In that case, the Court was considering an application to strike out a notice of appeal and a preliminary objection challenging the jurisdiction of the Court to hear and determine a second appeal relating to the validity of an election of a Member of a County Assembly.
 In Mohammed Ali Sheikh’s case, (supra) the applicant relied on the previous decisions of this Court in Isaac Oerri Obiri v. Samuel Nyangau Nyanchama & 2 others, (supra); Hamdia Yaro Sheikh Nuri v. Faith Tumaini Kombe & 2 others (supra) and Joel Nyabuto Omwenga & 2 others v. Independent Electoral and Boundaries Commission & Another  eKLR to show that a second appeal did not lie and that the Court lacked jurisdiction.
On behalf of the respondents in the application, it was contended in that application, inter alia, that Article 164(3) conferred jurisdiction on the Court of Appeal; that the jurisdiction of the Court is no longer premised on a right of appeal donated by another statute; that the Constitution gives a right of access to justice and a right to institute court proceedings to every person; that Section 85A of the Elections Act is discriminatory and should not be equated to a constitutional provision; that the drafters’ silence as to the right of a second appeal in Section 85A of the Act does not indicate that there is no right of appeal.
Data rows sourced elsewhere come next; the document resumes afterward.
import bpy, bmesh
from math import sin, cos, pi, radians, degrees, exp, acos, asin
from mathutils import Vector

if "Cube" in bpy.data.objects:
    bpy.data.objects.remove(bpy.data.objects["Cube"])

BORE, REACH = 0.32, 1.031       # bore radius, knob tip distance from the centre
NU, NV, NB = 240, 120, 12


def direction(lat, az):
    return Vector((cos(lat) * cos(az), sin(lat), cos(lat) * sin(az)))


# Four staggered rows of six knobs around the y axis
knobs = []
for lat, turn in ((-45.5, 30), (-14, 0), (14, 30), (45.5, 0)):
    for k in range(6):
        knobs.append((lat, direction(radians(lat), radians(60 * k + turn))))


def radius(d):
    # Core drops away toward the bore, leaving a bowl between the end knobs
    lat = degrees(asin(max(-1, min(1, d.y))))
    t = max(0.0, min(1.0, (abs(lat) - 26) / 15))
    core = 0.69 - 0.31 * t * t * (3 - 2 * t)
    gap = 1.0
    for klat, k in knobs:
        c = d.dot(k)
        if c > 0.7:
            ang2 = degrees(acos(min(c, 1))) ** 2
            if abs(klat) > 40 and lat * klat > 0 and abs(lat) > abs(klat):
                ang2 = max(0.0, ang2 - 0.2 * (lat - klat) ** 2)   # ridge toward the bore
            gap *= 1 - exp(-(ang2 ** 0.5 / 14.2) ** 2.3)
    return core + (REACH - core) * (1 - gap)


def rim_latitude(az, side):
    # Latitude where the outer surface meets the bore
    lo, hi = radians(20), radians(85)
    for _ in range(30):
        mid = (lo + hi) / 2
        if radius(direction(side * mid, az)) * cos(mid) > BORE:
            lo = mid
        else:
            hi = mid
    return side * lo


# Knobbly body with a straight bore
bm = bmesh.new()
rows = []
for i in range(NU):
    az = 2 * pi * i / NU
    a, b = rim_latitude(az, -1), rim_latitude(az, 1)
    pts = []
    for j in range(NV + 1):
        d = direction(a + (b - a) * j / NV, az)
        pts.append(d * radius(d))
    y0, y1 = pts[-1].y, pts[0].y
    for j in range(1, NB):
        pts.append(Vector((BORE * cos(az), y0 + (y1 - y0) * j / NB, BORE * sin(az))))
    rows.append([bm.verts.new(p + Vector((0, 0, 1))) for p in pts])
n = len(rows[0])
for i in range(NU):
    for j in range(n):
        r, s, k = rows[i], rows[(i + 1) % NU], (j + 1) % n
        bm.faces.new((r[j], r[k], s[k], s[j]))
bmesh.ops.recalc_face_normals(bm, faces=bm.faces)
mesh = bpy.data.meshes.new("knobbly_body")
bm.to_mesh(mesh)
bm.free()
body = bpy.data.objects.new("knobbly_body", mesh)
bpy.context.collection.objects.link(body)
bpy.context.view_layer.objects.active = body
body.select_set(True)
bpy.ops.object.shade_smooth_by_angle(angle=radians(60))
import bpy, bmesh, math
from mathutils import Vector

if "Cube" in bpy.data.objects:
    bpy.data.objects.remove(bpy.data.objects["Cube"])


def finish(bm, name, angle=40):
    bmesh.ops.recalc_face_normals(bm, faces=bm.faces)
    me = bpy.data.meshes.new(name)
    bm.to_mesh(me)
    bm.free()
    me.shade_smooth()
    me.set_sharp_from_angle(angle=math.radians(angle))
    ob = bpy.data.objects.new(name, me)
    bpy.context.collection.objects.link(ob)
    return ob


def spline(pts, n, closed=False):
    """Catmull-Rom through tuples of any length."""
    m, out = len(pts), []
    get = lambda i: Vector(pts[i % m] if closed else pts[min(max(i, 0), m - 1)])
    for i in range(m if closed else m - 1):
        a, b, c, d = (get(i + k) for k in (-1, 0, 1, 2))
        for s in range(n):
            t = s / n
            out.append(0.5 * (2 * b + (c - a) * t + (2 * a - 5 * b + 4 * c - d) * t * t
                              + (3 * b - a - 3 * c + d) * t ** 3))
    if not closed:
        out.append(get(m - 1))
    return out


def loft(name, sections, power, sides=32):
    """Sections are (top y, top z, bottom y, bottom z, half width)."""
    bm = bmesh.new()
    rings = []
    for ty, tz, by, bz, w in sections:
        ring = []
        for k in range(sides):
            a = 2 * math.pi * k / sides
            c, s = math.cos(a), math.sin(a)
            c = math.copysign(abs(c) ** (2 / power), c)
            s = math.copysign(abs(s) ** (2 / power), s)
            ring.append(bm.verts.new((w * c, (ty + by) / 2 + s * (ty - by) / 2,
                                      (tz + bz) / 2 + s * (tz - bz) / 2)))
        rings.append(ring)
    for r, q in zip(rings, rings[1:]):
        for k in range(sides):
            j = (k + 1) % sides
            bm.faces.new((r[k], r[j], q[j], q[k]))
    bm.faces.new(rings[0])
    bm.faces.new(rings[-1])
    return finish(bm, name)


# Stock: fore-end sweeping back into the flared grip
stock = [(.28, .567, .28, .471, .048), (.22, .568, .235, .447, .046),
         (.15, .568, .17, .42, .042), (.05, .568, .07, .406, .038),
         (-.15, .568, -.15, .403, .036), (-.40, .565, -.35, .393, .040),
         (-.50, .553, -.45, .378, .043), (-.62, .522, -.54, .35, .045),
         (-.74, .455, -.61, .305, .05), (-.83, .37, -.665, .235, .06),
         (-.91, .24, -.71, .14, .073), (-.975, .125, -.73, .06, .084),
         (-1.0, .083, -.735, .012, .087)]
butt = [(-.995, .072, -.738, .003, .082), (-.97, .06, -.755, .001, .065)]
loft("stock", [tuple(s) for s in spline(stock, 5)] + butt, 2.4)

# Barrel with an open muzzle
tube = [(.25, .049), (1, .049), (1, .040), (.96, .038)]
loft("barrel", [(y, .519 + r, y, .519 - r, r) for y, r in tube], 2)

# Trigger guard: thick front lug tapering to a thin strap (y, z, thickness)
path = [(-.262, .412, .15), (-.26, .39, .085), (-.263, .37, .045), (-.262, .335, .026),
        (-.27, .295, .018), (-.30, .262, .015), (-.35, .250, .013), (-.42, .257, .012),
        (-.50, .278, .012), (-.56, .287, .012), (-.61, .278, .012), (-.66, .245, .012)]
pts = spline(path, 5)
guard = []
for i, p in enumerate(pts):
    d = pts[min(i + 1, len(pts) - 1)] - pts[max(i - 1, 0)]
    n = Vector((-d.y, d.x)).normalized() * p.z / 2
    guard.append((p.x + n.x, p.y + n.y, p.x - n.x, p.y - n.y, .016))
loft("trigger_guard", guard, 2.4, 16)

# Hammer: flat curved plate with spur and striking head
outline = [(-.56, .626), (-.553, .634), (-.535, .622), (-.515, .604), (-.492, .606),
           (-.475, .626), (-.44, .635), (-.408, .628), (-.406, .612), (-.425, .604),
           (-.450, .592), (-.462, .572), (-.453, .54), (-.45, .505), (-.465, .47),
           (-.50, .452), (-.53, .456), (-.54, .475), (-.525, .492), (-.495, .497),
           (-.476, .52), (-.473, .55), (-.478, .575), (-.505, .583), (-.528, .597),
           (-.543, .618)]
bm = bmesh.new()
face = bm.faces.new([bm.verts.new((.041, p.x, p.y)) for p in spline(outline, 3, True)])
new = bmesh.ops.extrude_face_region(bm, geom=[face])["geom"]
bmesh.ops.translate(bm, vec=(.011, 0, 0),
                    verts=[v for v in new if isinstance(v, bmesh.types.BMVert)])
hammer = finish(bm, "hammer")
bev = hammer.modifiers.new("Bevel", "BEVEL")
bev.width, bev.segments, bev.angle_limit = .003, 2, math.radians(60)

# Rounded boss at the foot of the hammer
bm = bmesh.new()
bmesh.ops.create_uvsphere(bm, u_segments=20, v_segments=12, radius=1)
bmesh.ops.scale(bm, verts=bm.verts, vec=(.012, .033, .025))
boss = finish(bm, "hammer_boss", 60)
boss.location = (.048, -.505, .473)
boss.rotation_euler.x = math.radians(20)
It was also contended on behalf of the respondents that the previous decisions of the Court were made per incurium and the Court should depart from its previous decisions.
 On 19th December, 2018, the Court delivered a unanimous ruling in essence that the previous decision of the Court that there is no second appeal in election petitions concerning Membership of County Assembly were not per incurium; that there is no right of second appeal and the Court has no jurisdiction to hear a second appeal.
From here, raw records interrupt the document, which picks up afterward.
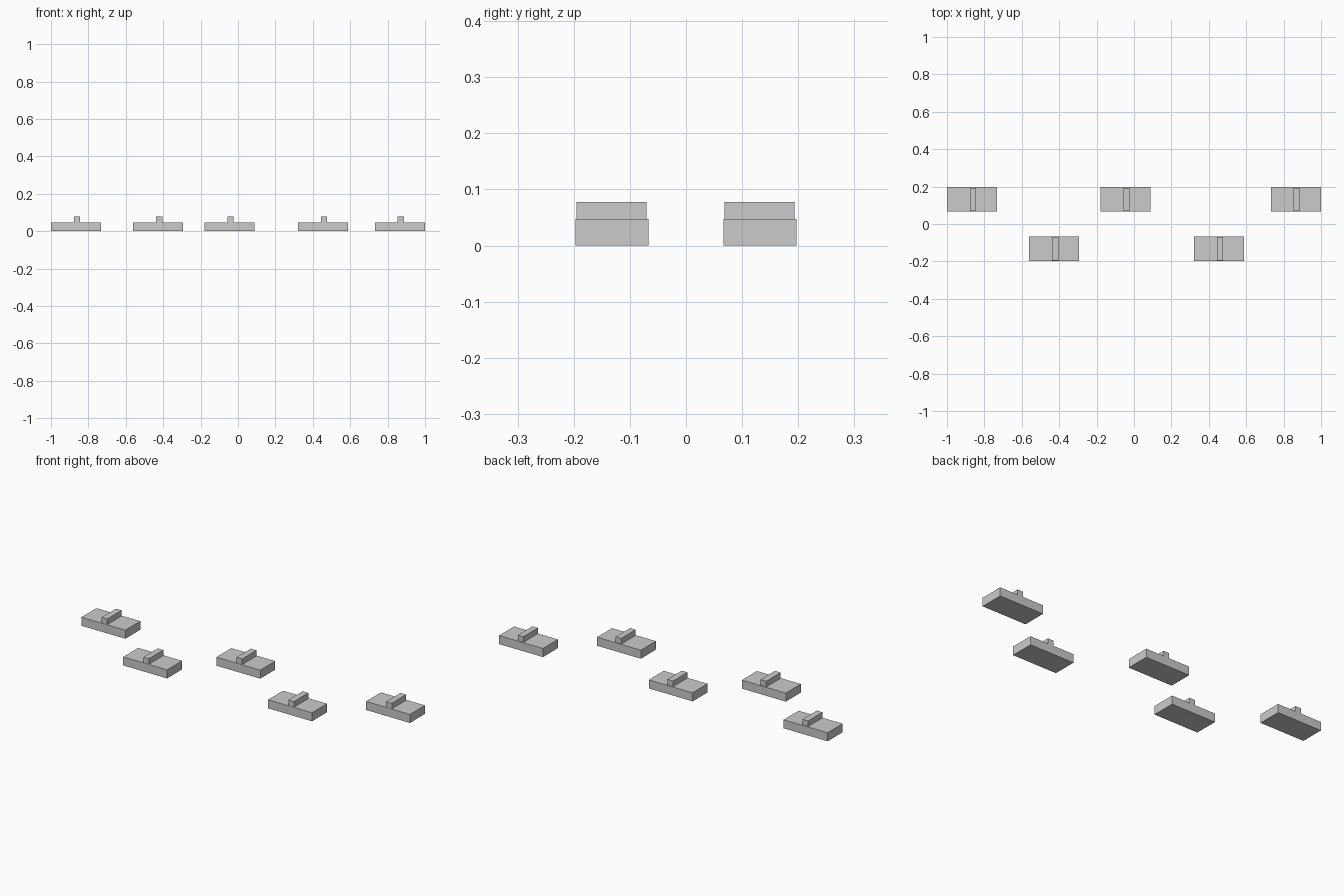
import bpy

if "Cube" in bpy.data.objects:
    bpy.data.objects.remove(bpy.data.objects["Cube"])

PLATE = (0.267, 0.13, 0.047)      # base plate size
RIDGE = (0.034, 0.125, 0.031)     # raised bar size
RIDGE_SHIFT = (0.005, -0.001)     # bar offset on the plate


def box(name, size, x, y, z_bottom):
    bpy.ops.mesh.primitive_cube_add(size=1, location=(x, y, z_bottom + size[2] / 2))
    ob = bpy.context.object
    ob.name = name
    ob.scale = size
    bpy.ops.object.transform_apply(location=False, rotation=False, scale=True)
    return ob


# Five identical ridged plates in two staggered rows
centres = [(-0.866, 0.132), (-0.427, -0.132), (-0.045, 0.132),
           (0.455, -0.132), (0.866, 0.132)]
for i, (x, y) in enumerate(centres, 1):
    box(f"plate_{i}", PLATE, x, y, 0)
    box(f"ridge_{i}", RIDGE, x + RIDGE_SHIFT[0], y + RIDGE_SHIFT[1], PLATE[2])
 In arriving at its decision, the expanded court in Mohammed Ali Sheikh’s case extensively and incisively considered the relevant constitutional and statutory provisions relating to the jurisdictional question including the matters raised by the 1st appellant’s counsel in opposition to the instant application.
Thus, this Court has consistently determined that a second appeal does not lie from the High Court in its appellate jurisdiction concerning the validity of an election of a Member of County Assembly and that the Court lacks jurisdiction to hear such an appeal. The appellant’s counsel has not raised any new matter that has not already been considered in the previous decisions of this Court.
 Accordingly, the Notice of Motion dated 23rd July, 2018 is allowed with costs to the respondent against the appellant with the result that Election Petition No. 36 of 2018 is struck out with costs to the 1st, 2nd and 3rd respondents. The 4th respondent who is a beneficiary of the appeal is not entitled to costs.
It is so ordered.
Dated and delivered at Kisumu this 24th day of January, 2019.
E. M. GITHINJI
JUDGE OF APPEAL
JUDGE OF APPEAL
JUDGE OF APPEAL
I certify that this is a true copy
of the original